_Prompt_
Locate the line that contains "d, z = .33 - .019 * i, 1.12 + .0525 * i" in the entries below, then repeat it and every following line through the line that contains "d + .002, side)", exactly, and no others.

_Data shown_
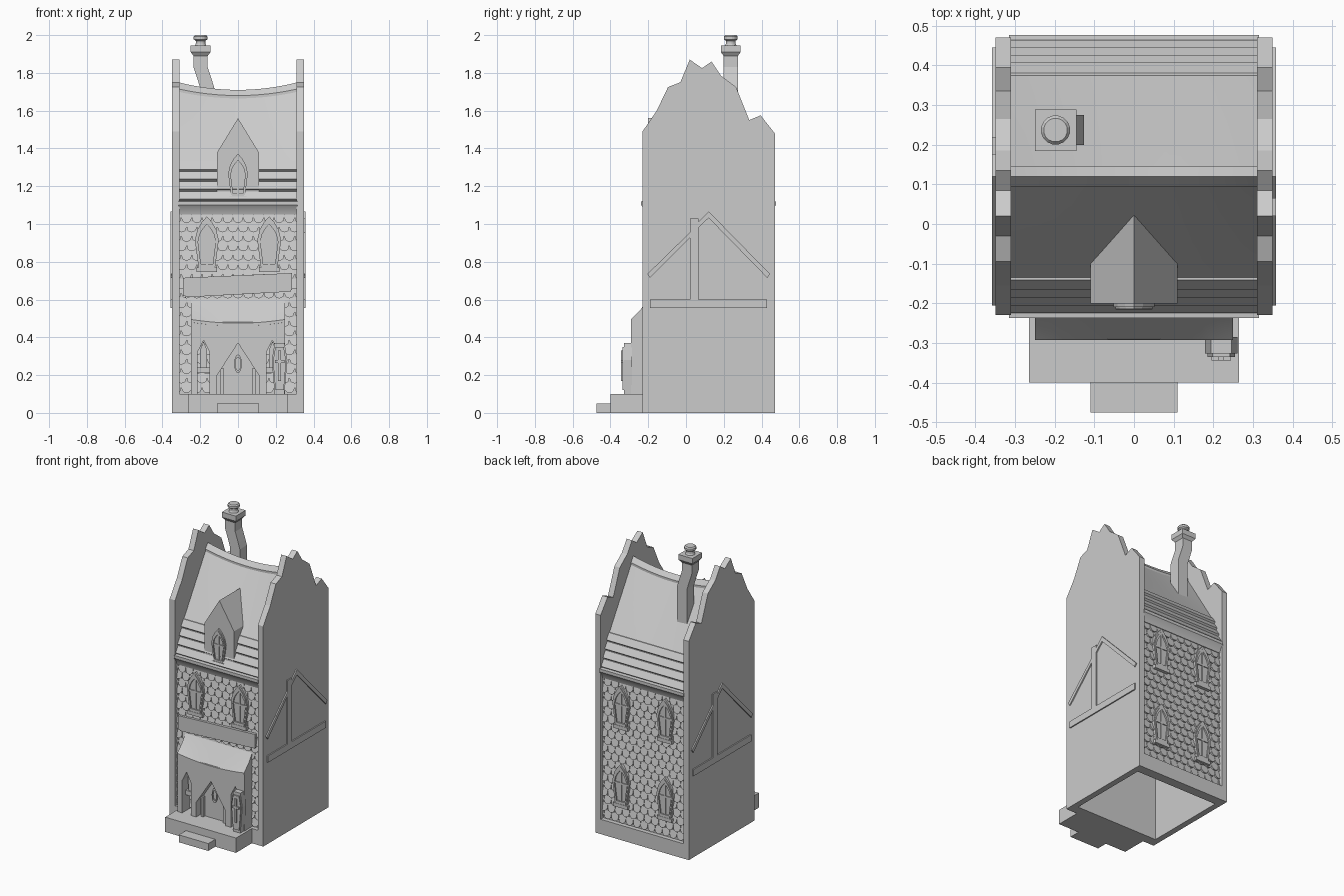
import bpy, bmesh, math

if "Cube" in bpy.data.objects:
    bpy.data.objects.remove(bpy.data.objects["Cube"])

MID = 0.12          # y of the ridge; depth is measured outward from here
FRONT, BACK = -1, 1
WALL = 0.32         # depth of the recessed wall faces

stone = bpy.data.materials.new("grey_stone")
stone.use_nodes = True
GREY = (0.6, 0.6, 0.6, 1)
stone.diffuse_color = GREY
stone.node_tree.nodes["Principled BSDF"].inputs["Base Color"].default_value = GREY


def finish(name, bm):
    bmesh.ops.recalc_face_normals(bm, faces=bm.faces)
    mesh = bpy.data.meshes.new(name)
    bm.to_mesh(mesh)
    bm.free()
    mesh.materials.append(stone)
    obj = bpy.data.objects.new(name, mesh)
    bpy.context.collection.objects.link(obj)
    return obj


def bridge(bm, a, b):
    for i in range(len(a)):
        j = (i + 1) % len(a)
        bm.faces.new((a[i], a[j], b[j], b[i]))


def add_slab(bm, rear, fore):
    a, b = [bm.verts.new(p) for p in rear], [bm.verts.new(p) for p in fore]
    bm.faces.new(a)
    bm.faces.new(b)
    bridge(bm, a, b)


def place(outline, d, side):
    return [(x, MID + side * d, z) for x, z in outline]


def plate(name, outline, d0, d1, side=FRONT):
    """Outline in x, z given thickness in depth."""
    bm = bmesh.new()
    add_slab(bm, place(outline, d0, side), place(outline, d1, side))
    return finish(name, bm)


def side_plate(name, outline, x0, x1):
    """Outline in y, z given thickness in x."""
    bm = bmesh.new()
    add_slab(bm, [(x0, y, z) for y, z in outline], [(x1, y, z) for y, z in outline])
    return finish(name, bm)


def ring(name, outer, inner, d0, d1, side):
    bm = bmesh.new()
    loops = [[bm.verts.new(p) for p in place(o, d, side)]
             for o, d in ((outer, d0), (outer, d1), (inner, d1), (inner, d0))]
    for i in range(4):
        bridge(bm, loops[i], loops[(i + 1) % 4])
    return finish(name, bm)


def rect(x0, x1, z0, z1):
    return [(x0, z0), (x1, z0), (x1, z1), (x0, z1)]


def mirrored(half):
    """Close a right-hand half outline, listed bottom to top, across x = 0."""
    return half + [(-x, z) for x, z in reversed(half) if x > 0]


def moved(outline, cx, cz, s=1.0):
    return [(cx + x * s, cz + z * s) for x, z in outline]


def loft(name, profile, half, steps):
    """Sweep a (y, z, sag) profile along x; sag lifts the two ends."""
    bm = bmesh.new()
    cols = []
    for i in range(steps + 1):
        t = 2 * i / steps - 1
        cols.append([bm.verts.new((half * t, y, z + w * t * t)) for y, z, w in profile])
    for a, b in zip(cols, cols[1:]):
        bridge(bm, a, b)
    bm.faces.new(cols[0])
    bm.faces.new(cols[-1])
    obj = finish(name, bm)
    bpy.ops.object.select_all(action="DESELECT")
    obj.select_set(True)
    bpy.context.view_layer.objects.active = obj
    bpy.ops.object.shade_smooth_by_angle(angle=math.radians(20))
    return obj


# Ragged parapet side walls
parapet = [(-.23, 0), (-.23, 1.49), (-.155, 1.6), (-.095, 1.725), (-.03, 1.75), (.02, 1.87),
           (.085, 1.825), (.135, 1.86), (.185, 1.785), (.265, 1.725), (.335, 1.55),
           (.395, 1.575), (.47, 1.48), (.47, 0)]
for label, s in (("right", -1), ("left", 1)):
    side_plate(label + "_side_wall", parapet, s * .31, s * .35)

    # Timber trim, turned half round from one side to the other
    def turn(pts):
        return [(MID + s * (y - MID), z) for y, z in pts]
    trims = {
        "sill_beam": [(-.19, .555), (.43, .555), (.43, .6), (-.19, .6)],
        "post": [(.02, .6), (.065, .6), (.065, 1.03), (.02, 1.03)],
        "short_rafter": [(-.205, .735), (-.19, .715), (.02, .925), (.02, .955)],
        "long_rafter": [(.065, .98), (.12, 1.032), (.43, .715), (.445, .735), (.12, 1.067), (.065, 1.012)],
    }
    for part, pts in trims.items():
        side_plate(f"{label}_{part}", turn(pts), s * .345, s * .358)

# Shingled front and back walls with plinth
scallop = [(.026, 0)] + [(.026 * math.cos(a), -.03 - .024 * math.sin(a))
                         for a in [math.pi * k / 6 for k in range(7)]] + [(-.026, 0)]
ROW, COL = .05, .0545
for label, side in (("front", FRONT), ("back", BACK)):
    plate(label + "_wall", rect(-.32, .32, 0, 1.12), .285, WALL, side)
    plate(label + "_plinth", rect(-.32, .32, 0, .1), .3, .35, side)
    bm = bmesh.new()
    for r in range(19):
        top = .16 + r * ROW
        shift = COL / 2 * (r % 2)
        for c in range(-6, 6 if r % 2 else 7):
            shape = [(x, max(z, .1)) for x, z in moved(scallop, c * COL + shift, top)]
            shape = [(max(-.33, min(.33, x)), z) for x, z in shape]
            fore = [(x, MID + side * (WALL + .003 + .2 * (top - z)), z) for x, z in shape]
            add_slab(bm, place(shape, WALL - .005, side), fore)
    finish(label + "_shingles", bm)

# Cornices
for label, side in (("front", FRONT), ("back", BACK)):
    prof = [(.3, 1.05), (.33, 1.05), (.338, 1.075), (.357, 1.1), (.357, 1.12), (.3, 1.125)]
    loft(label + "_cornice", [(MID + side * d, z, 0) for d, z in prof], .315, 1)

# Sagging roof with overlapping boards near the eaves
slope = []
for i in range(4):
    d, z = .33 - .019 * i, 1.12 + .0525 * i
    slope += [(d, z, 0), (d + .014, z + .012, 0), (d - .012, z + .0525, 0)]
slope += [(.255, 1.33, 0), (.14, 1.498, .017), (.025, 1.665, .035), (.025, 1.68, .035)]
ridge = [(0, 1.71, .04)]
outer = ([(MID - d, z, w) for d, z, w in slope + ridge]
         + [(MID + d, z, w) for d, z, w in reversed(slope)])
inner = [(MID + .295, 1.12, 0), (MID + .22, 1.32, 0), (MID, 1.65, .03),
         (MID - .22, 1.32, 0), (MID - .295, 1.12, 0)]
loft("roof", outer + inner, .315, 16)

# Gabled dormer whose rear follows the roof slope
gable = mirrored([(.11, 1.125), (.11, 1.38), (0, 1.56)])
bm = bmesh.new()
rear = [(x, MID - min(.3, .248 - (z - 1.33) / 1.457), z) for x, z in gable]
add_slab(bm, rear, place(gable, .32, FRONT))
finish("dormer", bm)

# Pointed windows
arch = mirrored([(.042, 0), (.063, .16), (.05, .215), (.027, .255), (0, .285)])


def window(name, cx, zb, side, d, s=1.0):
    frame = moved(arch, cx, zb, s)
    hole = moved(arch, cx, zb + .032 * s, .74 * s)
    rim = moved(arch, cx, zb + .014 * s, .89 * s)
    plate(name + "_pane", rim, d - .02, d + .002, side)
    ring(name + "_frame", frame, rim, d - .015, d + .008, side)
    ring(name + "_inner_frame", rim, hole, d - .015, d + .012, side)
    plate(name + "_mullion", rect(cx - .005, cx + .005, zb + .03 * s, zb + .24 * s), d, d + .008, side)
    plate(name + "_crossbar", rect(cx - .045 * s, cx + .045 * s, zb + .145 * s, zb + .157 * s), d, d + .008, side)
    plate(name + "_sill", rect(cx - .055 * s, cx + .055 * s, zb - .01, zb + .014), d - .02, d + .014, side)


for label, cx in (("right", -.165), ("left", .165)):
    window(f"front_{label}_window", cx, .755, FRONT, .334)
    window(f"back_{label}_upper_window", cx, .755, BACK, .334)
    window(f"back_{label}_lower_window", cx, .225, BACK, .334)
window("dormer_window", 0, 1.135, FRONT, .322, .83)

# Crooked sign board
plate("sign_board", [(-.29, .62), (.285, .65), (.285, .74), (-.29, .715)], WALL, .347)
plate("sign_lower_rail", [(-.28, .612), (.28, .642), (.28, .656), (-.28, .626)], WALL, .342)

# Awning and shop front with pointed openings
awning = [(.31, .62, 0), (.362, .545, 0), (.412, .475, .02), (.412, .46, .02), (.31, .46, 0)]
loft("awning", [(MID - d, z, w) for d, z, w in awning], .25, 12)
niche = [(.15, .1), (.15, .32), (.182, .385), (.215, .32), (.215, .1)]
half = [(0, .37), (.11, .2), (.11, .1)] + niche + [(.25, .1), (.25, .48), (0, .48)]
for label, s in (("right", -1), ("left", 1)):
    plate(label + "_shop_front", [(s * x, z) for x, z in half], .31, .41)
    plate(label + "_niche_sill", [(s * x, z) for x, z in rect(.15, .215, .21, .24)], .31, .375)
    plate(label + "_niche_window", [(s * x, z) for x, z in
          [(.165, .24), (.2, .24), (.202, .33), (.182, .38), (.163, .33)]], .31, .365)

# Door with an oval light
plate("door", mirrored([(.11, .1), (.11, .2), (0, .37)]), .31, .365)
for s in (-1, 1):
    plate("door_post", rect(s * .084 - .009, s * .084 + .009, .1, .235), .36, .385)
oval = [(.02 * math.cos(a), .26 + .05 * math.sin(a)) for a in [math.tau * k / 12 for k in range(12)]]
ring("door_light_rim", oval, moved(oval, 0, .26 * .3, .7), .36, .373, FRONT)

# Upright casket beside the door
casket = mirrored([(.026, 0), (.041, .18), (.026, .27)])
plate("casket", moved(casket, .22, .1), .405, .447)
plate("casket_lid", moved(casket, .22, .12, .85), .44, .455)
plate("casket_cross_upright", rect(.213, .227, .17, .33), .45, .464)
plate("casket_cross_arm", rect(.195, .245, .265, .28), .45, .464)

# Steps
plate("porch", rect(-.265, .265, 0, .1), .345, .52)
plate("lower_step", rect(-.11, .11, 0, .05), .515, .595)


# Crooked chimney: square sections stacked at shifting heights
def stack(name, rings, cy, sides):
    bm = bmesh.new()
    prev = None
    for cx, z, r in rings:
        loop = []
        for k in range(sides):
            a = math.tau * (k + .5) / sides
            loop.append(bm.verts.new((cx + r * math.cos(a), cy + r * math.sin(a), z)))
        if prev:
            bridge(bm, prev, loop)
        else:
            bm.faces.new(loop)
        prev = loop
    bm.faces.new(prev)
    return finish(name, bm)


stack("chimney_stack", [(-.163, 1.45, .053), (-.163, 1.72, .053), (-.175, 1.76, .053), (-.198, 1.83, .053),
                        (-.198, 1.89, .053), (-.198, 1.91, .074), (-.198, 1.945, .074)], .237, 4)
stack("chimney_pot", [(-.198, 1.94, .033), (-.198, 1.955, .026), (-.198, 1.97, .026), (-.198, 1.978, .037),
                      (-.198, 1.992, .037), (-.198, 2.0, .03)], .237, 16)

_Reply to the exercise_
    d, z = .33 - .019 * i, 1.12 + .0525 * i
    slope += [(d, z, 0), (d + .014, z + .012, 0), (d - .012, z + .0525, 0)]
slope += [(.255, 1.33, 0), (.14, 1.498, .017), (.025, 1.665, .035), (.025, 1.68, .035)]
ridge = [(0, 1.71, .04)]
outer = ([(MID - d, z, w) for d, z, w in slope + ridge]
         + [(MID + d, z, w) for d, z, w in reversed(slope)])
inner = [(MID + .295, 1.12, 0), (MID + .22, 1.32, 0), (MID, 1.65, .03),
         (MID - .22, 1.32, 0), (MID - .295, 1.12, 0)]
loft("roof", outer + inner, .315, 16)

# Gabled dormer whose rear follows the roof slope
gable = mirrored([(.11, 1.125), (.11, 1.38), (0, 1.56)])
bm = bmesh.new()
rear = [(x, MID - min(.3, .248 - (z - 1.33) / 1.457), z) for x, z in gable]
add_slab(bm, rear, place(gable, .32, FRONT))
finish("dormer", bm)

# Pointed windows
arch = mirrored([(.042, 0), (.063, .16), (.05, .215), (.027, .255), (0, .285)])


def window(name, cx, zb, side, d, s=1.0):
    frame = moved(arch, cx, zb, s)
    hole = moved(arch, cx, zb + .032 * s, .74 * s)
    rim = moved(arch, cx, zb + .014 * s, .89 * s)
    plate(name + "_pane", rim, d - .02, d + .002, side)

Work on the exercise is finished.